Jack Bernard, Middle Georgia CEO
Tuesday, August 6th, 2019
“During his first Cabinet meeting of the year, President Trump said it was ‘insane’ that the government watchdogs tasked with exposing waste, fraud and abuse in the Afghanistan war release their reports to the public.” — Dan Lamothe, Washington Post, Jan. 4, 2019
Military spending is an important economic factor, especially in Georgia and the South. As your 7-29-19 column points out, military spending in Georgia has an annual impact of $28 billion annually, creating 150,000 jobs.
If not for our vaunted military, I would not be free. Neither would the reader nor any other American. But we spend as much as the next ten major powers combined on our military. We also spend 4% of our gross national product, while most NATO nations spend around 1%.
As a fiscal conservative and former corporate exec, the question that must be asked is: “what is the appropriate level of funding for defense?” The 7-29 article and similar pieces that appear elsewhere never ask this question, simply assuming that ever higher military spending is always needed.
President Trump’s first budget asked for a $54 billion increase in defense spending funded by deep cuts to domestic programs. His next budget did much the same, with little real justification.
However, military spending has already doubled in the last 10 years to over $700 billion dollars annually.GOP conservatives, like Rep Belton who is quoted in your piece, have simply got to get over their long-time addiction to blindly increasing our military spending without any public oversight. All defense spending isn’t automatically good and all domestic spending bad.
Belton says that we need the 9 Georgia bases because they are in rural “area(s) where poverty is already high.” As the former Chairman of a rural Georgia County Commission, I can think of many other more cost-effective ways to employ people, starting with repairing our aging infrastructure (roads, bridges, and so on) and expanding healthcare services to the 11% of Georgians not covered by insurance. Estimates are that if Georgia simply expanded its Medicaid program, 90% funded by the Feds, it would create 50,000 jobs.
Although many Americans incorrectly use the terms interchangeably, there is a major difference between efficiency and effectiveness. Effective means accomplishing your goal or aim. Efficient means achieving that goal in a cost-effective manner.
Our military has certainly been shown to be effective in maintaining the goal of world order. We are without any doubt the strongest military power the earth has ever known.
But is our military spending efficient? Probably not, but due to frenzied name calling (“unpatriotic,” “un-American”), hardly any group wants to analyze inefficiencies. Certainly, few right-of-center think tanks want to even address the issue and objectively analyze defense spending with an emphasis on reallocation. Instead, virtually every military paper authored by them simply advocates for more and more resources. How is this being fiscally conservative?
The exception is the American Enterprise Institute (AEI) which in 2016 sent a letter to the Department of Defense and the Senate outlining ways to reallocate military funds:

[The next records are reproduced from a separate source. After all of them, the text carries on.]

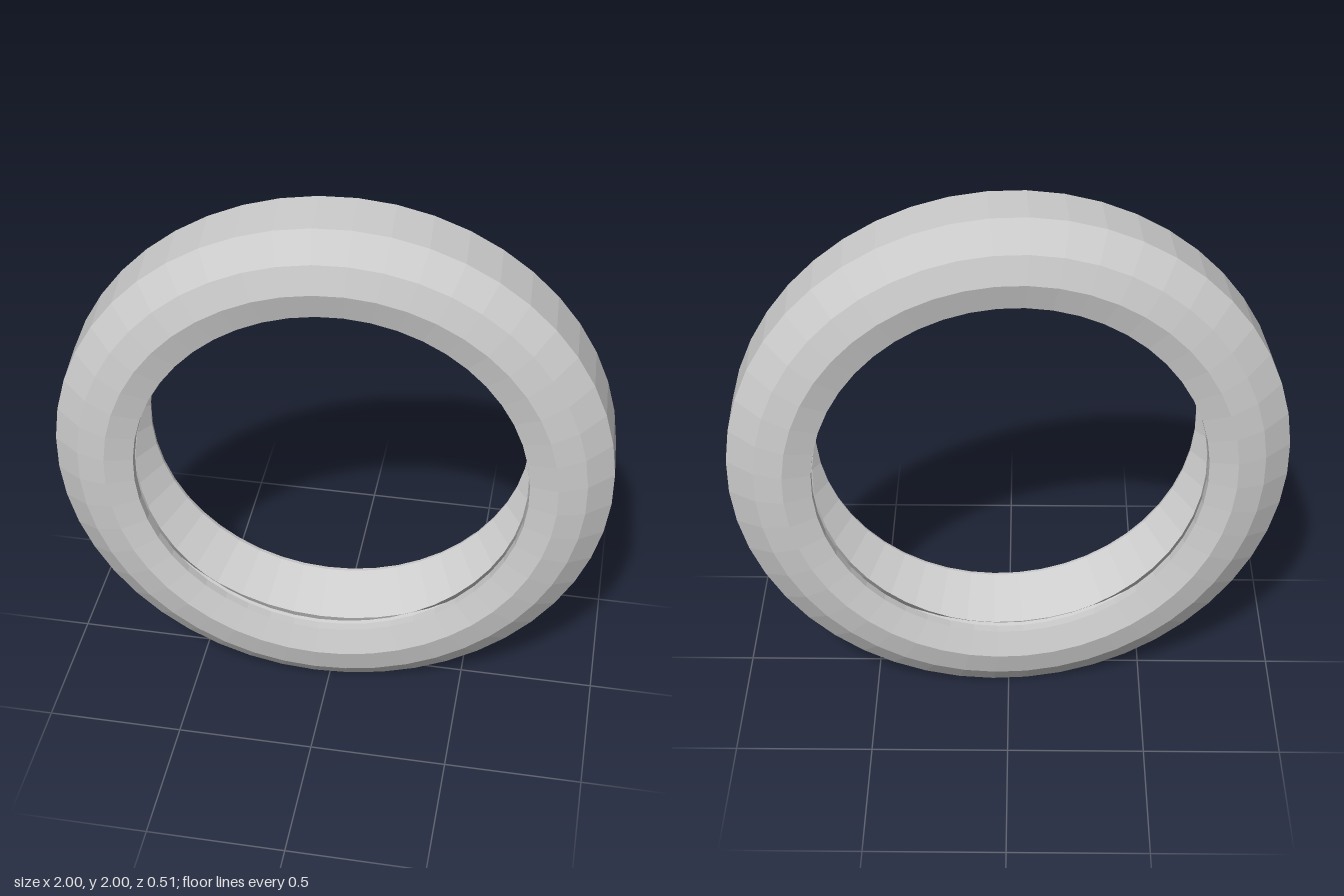
import * as THREE from 'three';

const SIDES = 48;

// Ring of revolution about the z axis from [radius, z] points
function ring(name, section) {
  const points = section.map(([r, z]) => new THREE.Vector2(r, z));
  const geometry = new THREE.LatheGeometry(points, SIDES, Math.PI / SIDES);
  geometry.rotateX(Math.PI / 2);
  const mesh = new THREE.Mesh(geometry, new THREE.MeshStandardMaterial({
    color: 0xcccccc, flatShading: true, side: THREE.DoubleSide,
  }));
  mesh.name = name;
  return mesh;
}

export function createModel() {
  const group = new THREE.Group();
  const wheel = new THREE.Group();
  wheel.name = 'wheel';

  // Outer shell: back lip, side, tread, side, front lip
  const half = [[0.902, 0.174], [0.802, 0.201], [0.702, 0.174], [0.701, 0.142]];
  const mirrored = half.map(([r, z]) => [r, -z]).reverse();
  wheel.add(ring('tyre', [...mirrored, [1.0, -0.1], [0.995, 0.1], ...half]));

  // Deep V groove inside, seated slightly high
  const groove = ring('innerGroove', [[0.697, 0.142], [0.815, 0], [0.697, -0.142]]);
  groove.position.y = 0.012;
  wheel.add(groove);

  // Slight turn about the vertical
  wheel.rotation.y = 0.065;
  wheel.position.set(0.002, 0.999, -0.002);
  group.add(wheel);
  return group;
}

— Close “unnecessary facilities” in the U.S. There is an estimated 20% overcapacity in American bases. Closure hasn’t occurred solely due to politics.
— Reduce the number of civilian defense employees. While the number of active-duty service personnel has gone down by 3% from 2001 to 2014, the number of civilians rose by 70,000 (a 10% increase). According to the GAO, the DOD refuses to gather the appropriate data to efficiently make these reductions, a situation Trump and Congress must address.
— Cut bureaucracy. “De-layering” a bloated system of administration reduces the levels of review, making operations not only more efficient but more effective as well.
— Review cost inflation. From FY98 to FY14, cost per active-duty soldier increased 76%. Research into cost-effectiveness, including compensation, must be done and cost-containment measures taken.
Our defense spending will rise every year unless we make a concerted effort to change. Is there no end to defense spending fiscal irresponsibility by supposed conservatives?
As any Overspending Anonymous member knows, fiscal detox is very hard. Rep. Bolton and our other conservative Congressmen, for the good of our nation and its growing deficit, please try to come off your defense money fix. Patriotic Americans don’t insist that it be cold turkey. But at least cut back a bit so we know you’re serious. Please, as Nancy Reagan said, just say “no.”